→ **PROBLEM DESCRIPTION**: In the entries below, tally the lines that contain the string "True", then state that number alone.

Start of Block

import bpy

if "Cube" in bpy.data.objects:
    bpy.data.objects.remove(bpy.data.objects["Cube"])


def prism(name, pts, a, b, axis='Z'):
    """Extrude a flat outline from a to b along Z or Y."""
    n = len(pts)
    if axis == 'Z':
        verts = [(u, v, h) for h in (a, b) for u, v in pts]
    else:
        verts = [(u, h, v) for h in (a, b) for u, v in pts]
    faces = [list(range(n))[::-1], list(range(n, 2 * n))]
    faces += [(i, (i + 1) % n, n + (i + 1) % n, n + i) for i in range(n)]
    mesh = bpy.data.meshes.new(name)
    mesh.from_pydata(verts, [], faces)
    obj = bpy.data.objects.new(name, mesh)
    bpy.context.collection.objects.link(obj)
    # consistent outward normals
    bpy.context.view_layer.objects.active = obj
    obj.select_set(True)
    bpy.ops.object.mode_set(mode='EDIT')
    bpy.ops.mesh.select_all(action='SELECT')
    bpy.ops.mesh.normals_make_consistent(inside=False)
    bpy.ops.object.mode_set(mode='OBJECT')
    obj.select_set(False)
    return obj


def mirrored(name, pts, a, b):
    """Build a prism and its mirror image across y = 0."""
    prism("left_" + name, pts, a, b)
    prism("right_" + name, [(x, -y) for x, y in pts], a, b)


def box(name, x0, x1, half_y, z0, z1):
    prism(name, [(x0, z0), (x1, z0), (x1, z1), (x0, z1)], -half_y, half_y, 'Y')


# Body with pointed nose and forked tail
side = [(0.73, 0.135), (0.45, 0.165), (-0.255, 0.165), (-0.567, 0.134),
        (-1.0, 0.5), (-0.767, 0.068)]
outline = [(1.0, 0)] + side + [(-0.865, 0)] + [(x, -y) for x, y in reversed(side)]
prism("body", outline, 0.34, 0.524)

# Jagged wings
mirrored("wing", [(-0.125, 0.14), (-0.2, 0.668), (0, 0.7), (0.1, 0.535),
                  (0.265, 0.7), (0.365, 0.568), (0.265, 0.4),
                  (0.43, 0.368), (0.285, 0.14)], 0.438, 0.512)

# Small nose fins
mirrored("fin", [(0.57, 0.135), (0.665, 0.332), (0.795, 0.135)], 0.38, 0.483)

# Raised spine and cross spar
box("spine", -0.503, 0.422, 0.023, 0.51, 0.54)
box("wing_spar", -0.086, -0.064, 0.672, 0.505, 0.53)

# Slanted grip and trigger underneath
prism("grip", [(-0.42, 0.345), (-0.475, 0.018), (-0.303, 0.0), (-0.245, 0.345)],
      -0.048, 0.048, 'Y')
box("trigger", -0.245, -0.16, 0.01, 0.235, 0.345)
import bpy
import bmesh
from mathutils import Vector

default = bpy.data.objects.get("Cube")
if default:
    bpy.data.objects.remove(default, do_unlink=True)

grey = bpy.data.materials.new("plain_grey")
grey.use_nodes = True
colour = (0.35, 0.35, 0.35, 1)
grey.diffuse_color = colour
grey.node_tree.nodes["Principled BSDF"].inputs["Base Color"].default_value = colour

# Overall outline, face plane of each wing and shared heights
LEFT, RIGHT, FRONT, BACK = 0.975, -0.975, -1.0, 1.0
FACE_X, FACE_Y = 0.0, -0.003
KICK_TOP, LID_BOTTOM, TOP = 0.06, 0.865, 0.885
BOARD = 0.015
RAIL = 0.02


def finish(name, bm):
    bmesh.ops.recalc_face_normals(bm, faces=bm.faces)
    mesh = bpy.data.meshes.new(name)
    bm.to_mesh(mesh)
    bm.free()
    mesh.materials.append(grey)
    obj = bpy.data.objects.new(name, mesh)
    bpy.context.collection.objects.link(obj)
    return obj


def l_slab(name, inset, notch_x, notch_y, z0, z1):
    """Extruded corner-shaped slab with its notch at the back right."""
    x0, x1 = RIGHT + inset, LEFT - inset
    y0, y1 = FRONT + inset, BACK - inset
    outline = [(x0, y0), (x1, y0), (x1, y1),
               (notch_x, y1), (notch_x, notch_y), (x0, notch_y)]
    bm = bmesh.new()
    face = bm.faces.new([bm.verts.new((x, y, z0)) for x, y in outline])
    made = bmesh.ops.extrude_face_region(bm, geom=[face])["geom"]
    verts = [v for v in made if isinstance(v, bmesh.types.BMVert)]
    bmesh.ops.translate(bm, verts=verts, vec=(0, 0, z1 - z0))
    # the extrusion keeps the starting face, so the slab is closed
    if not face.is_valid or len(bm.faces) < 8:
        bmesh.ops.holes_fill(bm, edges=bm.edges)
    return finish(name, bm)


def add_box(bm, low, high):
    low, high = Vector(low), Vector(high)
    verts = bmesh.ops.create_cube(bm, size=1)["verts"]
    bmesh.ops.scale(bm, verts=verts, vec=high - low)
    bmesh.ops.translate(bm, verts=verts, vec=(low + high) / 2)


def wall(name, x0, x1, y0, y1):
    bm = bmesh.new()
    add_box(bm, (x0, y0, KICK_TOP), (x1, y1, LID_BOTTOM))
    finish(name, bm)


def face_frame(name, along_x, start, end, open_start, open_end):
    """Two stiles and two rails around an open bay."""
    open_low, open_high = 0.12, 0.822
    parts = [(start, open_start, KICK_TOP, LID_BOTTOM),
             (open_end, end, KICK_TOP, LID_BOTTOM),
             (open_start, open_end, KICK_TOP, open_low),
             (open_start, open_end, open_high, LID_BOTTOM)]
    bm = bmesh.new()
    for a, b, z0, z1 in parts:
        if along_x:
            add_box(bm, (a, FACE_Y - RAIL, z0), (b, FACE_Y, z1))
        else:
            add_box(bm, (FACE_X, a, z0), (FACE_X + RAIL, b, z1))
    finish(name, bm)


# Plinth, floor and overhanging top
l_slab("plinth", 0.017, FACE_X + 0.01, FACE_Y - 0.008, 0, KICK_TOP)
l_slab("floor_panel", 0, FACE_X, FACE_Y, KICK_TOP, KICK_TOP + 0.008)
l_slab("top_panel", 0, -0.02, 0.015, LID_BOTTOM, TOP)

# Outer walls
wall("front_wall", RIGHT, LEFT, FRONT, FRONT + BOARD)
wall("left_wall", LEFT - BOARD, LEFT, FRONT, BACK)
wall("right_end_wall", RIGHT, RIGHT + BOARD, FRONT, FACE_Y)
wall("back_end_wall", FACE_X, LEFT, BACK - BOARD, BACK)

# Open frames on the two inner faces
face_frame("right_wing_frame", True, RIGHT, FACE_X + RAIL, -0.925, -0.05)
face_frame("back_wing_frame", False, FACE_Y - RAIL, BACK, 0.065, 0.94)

End of Block
Start of Block

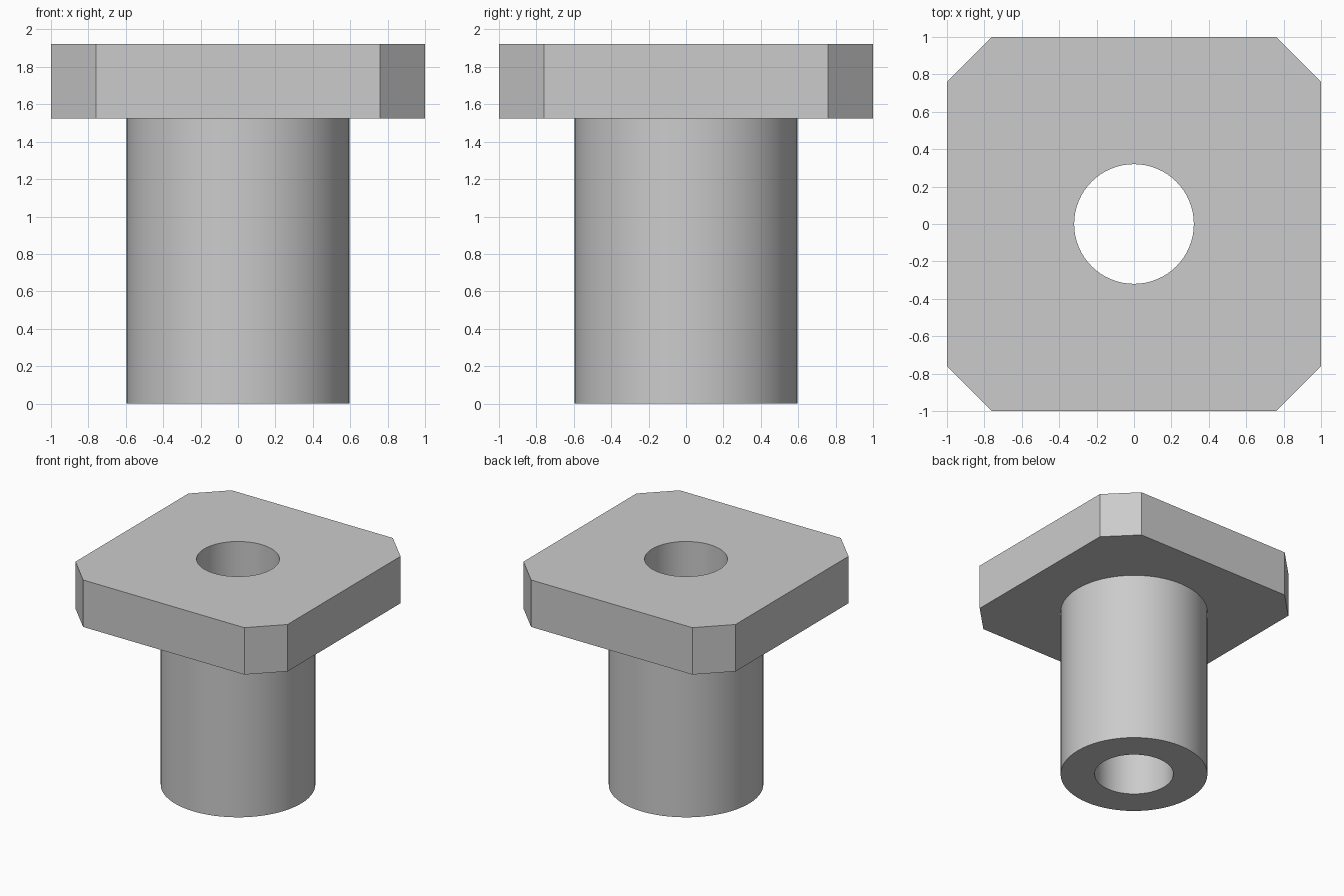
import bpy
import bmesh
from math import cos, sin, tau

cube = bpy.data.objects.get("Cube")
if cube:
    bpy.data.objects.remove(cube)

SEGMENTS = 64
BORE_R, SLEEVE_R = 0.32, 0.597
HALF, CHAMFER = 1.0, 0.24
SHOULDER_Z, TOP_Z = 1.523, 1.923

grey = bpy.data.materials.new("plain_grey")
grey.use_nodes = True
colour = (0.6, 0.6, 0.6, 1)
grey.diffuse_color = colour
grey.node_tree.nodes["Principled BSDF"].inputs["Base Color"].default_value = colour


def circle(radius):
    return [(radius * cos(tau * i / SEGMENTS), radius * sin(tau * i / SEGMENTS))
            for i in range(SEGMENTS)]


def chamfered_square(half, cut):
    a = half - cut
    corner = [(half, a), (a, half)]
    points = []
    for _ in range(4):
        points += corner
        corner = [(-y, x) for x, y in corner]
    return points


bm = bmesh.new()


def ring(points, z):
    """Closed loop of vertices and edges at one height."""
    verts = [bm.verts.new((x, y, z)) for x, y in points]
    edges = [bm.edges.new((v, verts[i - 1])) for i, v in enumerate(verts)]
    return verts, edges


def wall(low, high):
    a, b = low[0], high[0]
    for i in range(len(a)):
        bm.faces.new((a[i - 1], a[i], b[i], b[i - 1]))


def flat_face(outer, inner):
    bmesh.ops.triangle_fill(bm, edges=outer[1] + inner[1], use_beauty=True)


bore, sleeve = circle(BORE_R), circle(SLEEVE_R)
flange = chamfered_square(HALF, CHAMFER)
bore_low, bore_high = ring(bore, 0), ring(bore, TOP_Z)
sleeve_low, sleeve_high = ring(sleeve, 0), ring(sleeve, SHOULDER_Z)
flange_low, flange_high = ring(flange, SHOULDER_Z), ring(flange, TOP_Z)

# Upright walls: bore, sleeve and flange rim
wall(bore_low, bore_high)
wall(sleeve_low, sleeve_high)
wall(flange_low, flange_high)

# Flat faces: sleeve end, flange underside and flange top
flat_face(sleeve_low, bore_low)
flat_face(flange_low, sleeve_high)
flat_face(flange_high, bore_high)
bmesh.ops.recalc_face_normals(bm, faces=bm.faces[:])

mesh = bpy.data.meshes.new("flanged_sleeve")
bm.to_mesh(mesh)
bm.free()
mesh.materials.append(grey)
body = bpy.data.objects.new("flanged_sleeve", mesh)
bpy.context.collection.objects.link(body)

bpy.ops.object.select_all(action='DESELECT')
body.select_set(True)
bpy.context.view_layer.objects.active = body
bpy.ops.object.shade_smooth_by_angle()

End of Block

→ **RESULT OF THIS TASK**: 7